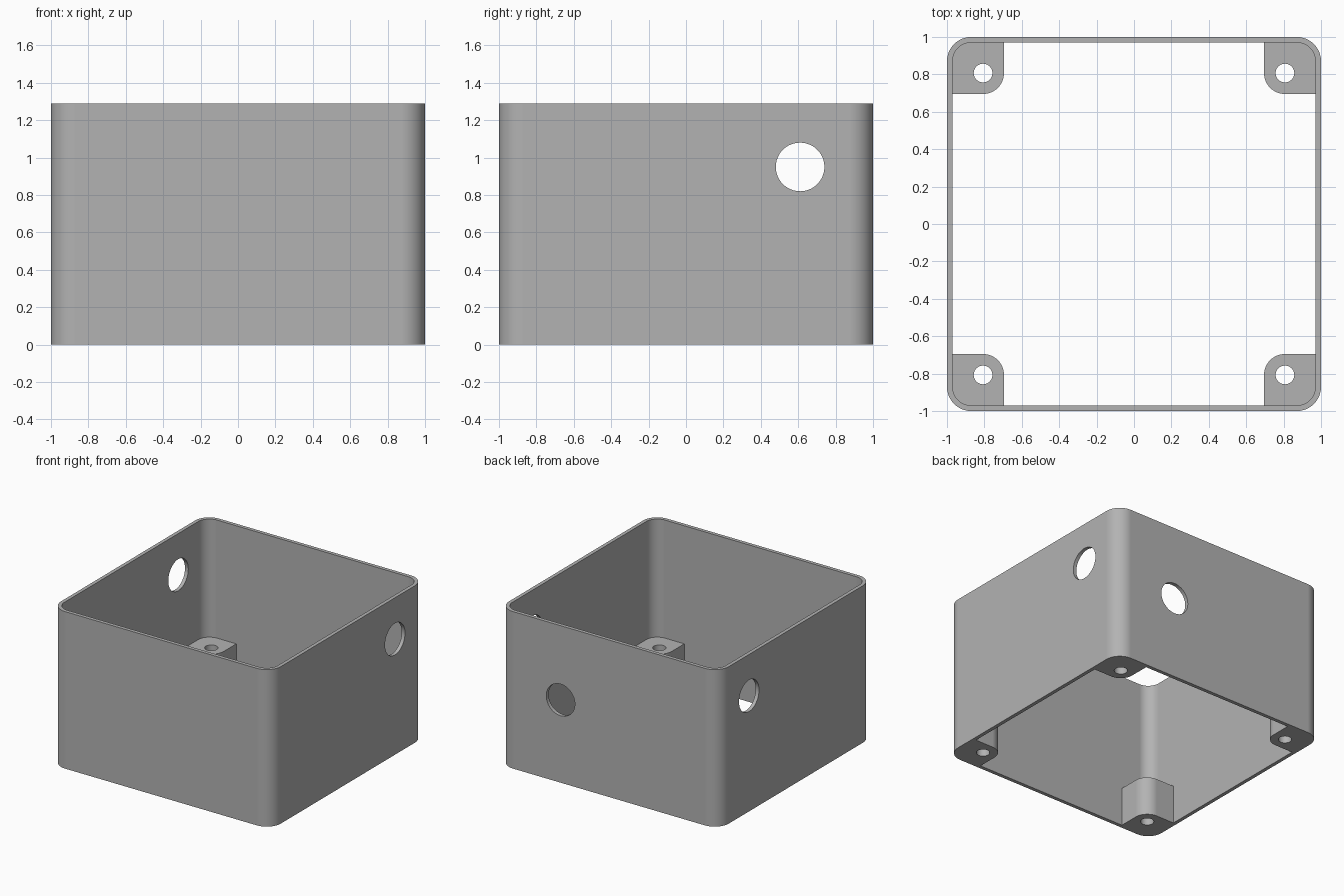
import bpy, bmesh
from math import cos, sin, pi, radians
from mathutils import Matrix

cube = bpy.data.objects.get("Cube")
if cube:
    bpy.data.objects.remove(cube, do_unlink=True)

HEIGHT, WALL = 1.29, 0.03
OUTER_R, INNER_R = 0.13, 0.10
BOSS_IN, BOSS_C, BOSS_R, BOSS_H = 0.695, 0.807, 0.112, 0.32
PORT_R = 0.13

grey = bpy.data.materials.new("plain grey")
grey.use_nodes = True
GREY = (0.45, 0.45, 0.45, 1)
grey.diffuse_color = GREY
grey.node_tree.nodes["Principled BSDF"].inputs["Base Color"].default_value = GREY


def add_object(name, bm):
    bmesh.ops.recalc_face_normals(bm, faces=bm.faces)
    mesh = bpy.data.meshes.new(name)
    bm.to_mesh(mesh)
    bm.free()
    mesh.materials.append(grey)
    obj = bpy.data.objects.new(name, mesh)
    bpy.context.collection.objects.link(obj)
    return obj


def arc(cx, cy, r, start, steps=16):
    return [(cx + r * cos(start + i * pi / 2 / steps),
             cy + r * sin(start + i * pi / 2 / steps)) for i in range(steps + 1)]


def rounded_square(half, r):
    c = half - r
    pts = []
    for i, (sx, sy) in enumerate([(1, 1), (-1, 1), (-1, -1), (1, -1)]):
        pts += arc(sx * c, sy * c, r, i * pi / 2)
    return pts


def prism(name, pts, z0, z1):
    bm = bmesh.new()
    face = bm.faces.new([bm.verts.new((x, y, z0)) for x, y in pts])
    top = bmesh.ops.extrude_face_region(bm, geom=[face])
    verts = [v for v in top["geom"] if isinstance(v, bmesh.types.BMVert)]
    bmesh.ops.translate(bm, vec=(0, 0, z1 - z0), verts=verts)
    return add_object(name, bm)


def cylinder(name, r, depth, centre, turn):
    bm = bmesh.new()
    bmesh.ops.create_cone(bm, cap_ends=True, segments=48, radius1=r, radius2=r,
                          depth=depth, matrix=Matrix.Translation(centre) @ turn)
    return add_object(name, bm)


def combine(target, tool, operation):
    tool.hide_render = True
    mod = target.modifiers.new(operation, 'BOOLEAN')
    mod.operation, mod.object, mod.solver = operation, tool, 'EXACT'
    bpy.context.view_layer.objects.active = target
    bpy.ops.object.modifier_apply(modifier=mod.name)
    bpy.data.objects.remove(tool, do_unlink=True)


# Square wall with rounded corners, open at the top and bottom
box = prism("open_box", rounded_square(1, OUTER_R), 0, HEIGHT)
combine(box, prism("cavity", rounded_square(1 - WALL, INNER_R), -0.1, HEIGHT + 0.1),
        'DIFFERENCE')

# Screw bosses in the four lower corners, set into the wall
edge = 1 - WALL / 2
corner = edge - INNER_R - WALL / 2
boss_outline = ([(edge, BOSS_IN)] + arc(corner, corner, edge - corner, 0)
                + [(BOSS_IN, edge)] + arc(BOSS_C, BOSS_C, BOSS_R, pi))
for sx in (1, -1):
    for sy in (1, -1):
        outline = [(sx * x, sy * y) for x, y in boss_outline]
        combine(box, prism("screw_boss", outline, 0, BOSS_H), 'UNION')
        combine(box, cylinder("screw_hole", 0.05, 1, (sx * BOSS_C, sy * BOSS_C, 0.2),
                              Matrix()), 'DIFFERENCE')

# Round ports: one straight through both sides, one in the back
combine(box, cylinder("side_ports", PORT_R, 3, (0, 0.61, 0.95),
                      Matrix.Rotation(pi / 2, 4, 'Y')), 'DIFFERENCE')
combine(box, cylinder("back_port", PORT_R, 0.4, (0.44, 1, 0.68),
                      Matrix.Rotation(pi / 2, 4, 'X')), 'DIFFERENCE')

# Smooth corners with crisp rims
bpy.ops.object.select_all(action='DESELECT')
box.select_set(True)
bpy.context.view_layer.objects.active = box
bpy.ops.object.shade_smooth_by_angle(angle=radians(30))
weighted = box.modifiers.new("flat walls", 'WEIGHTED_NORMAL')
weighted.keep_sharp = True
------------------------------
> **Exercise aim**:
Only the lines above from the line containing "0, BOSS_H), 'UNION')" through the line containing "Matrix.Rotation(pi / 2, 4, 'Y')), 'DIFFERENCE')" should be retyped, exactly and with both ends included.

> **Task response**:
        combine(box, prism("screw_boss", outline, 0, BOSS_H), 'UNION')
        combine(box, cylinder("screw_hole", 0.05, 1, (sx * BOSS_C, sy * BOSS_C, 0.2),
                              Matrix()), 'DIFFERENCE')

# Round ports: one straight through both sides, one in the back
combine(box, cylinder("side_ports", PORT_R, 3, (0, 0.61, 0.95),
                      Matrix.Rotation(pi / 2, 4, 'Y')), 'DIFFERENCE')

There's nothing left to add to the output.